Post by Marc Santora on Dec 2, 2019 2:34:38 GMT -5
More than two years ago, a jury acquitted Wardel Strong on charges of attempted murder.
On Sunday evening, on a pathway in Harlem, he was shot and killed.
His family believes that he was killed by people with ties to those he was accused of shooting. The police, who have not named a suspect, are inclined to agree. ''They think it was a little street justice,'' a law enforcement official said.
Regardless of whether Mr. Strong, 28, helped cause his own death, family and friends said he was the type of person who would not avoid a fight.
Mr. Strong's mother, Vanessa Strong, 48, said yesterday: ''He wasn't a bad kid. He wasn't the type of kid to look for trouble, but when trouble came to him, he didn't back down.''
His grandfather, George Strong, 76, agreed: ''Wardel didn't back down from anything.'' People in the neighborhood even said he was called Mad Dog.
In the housing project at 125th Street and Amsterdam Avenue where his grandfather lives and where Mr. Strong lived for a while after he left high school, residents said that there were others just as headstrong, but that most of them managed to stay out of trouble.
''There were these guys there, bad guys, the kind of tough guys who thought they owned the place,'' Mrs. Strong said. Because her son was the new guy in the building, they used to pick on him, she said. ''They would be selling drugs and they would harass my son and other people.''
''One day my son told them, 'You all can't scare me. My grandmother lives here, and you can't scare me away,' '' she said. Later, though, they told him, ''Next time we see you, we are going to murder you,'' she said.
According to law enforcement officials, Mr. Strong shot two men in the face on Feb. 5, 1995.

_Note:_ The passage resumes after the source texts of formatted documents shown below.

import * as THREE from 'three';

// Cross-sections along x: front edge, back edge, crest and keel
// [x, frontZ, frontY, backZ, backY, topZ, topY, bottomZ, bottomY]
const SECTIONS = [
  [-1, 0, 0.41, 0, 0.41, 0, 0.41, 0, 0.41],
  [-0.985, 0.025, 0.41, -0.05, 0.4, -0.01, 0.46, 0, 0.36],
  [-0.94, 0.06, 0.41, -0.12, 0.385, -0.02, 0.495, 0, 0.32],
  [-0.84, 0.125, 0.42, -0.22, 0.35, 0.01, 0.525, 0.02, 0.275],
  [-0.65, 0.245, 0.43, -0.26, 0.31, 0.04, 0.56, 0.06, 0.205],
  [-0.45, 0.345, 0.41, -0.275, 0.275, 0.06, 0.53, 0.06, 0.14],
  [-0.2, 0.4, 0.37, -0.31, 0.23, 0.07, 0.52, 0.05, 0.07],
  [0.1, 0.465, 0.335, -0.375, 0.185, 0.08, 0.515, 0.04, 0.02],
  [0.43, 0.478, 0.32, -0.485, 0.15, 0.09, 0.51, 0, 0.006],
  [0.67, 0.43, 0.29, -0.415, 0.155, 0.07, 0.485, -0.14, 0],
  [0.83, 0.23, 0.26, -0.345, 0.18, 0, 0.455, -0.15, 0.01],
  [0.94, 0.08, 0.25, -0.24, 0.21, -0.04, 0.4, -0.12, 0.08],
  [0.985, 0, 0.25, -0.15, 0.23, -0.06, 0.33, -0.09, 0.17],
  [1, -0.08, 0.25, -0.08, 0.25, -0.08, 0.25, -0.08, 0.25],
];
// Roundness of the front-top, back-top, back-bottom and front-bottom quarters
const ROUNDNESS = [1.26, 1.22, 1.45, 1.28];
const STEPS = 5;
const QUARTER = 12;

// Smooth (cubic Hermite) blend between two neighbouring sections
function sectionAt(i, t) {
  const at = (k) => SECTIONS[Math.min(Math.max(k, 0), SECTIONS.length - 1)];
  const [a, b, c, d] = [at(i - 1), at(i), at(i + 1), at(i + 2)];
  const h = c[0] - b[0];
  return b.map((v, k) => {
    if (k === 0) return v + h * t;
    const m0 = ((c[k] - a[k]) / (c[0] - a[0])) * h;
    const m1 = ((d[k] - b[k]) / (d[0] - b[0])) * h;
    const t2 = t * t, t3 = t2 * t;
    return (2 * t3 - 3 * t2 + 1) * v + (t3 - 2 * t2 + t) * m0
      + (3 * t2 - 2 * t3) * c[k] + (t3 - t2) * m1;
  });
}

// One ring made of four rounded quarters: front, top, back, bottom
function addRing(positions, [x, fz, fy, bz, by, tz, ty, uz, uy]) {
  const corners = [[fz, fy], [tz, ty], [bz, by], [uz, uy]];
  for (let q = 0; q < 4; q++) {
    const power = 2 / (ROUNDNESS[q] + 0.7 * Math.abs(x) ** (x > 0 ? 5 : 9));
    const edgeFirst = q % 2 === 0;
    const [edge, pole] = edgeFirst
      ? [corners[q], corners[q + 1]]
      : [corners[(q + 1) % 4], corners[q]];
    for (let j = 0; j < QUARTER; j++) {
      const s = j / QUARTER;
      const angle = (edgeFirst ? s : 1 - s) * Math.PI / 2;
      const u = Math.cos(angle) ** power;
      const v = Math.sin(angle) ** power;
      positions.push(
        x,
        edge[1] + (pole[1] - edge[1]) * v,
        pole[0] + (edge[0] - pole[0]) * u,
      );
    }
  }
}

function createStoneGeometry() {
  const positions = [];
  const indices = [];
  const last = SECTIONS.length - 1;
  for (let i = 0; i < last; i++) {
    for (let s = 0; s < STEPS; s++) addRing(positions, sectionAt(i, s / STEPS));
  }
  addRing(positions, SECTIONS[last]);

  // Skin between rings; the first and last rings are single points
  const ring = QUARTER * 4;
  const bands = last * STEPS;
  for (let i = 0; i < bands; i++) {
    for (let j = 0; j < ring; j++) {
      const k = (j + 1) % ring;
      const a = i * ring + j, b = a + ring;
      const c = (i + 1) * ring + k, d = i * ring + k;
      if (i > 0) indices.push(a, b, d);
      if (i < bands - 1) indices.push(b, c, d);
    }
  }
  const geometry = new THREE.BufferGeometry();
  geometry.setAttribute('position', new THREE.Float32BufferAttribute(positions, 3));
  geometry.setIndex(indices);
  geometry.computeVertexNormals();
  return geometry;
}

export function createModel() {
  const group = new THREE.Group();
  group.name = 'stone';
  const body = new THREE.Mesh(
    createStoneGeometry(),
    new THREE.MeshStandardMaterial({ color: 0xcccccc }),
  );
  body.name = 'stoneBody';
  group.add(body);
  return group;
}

''They were all standing in the hallway, and he sees one of them with a gun in his hand,'' his mother said. ''He saw them coming toward him, and there was a scuffle, and he picked up the gun, and he fired and hit a couple of them.''
Mr. Strong fled. For two years he lived with relatives and friends, briefly in North Carolina and sometimes with his girlfriend in Brooklyn, who was soon pregnant, family members said.
On Feb. 1, 1998, one of the victims in the 1995 shooting recognized him as he walked down 125th Street and called the police, a law enforcement official said. The case took more than a year to reach trial, but on March 17, 2000, Mr. Strong was acquitted on all charges, including attempted murder.
''The first year he was home he just wouldn't go down there, because he thought, 'I don't want to have any problems,' '' Mrs. Strong said. His girlfriend had broken up with him, so he mostly lived with his mother, she said. In the last year, Mr. Strong began spending more time at his grandparents' apartment, despite the fact that the people involved in the 1995 shooting were still living in the same project. ''They would just give him dirty looks, so he figured they were going to let by bygones be bygones,'' Mrs. Strong said.
On Sunday, Mr. Strong left his grandfather's apartment just after 4 p.m. and met his cousin, his mother said. They spoke, then parted, and before the cousin was 20 yards away, he heard gunshots and turned to see Mr. Strong on the ground on a pathway between 430 West 125th Street and Public School 123.
His mother said the doctor told her that he did not suffer much. She said, ''He was shot in the heart, so he died quickly.''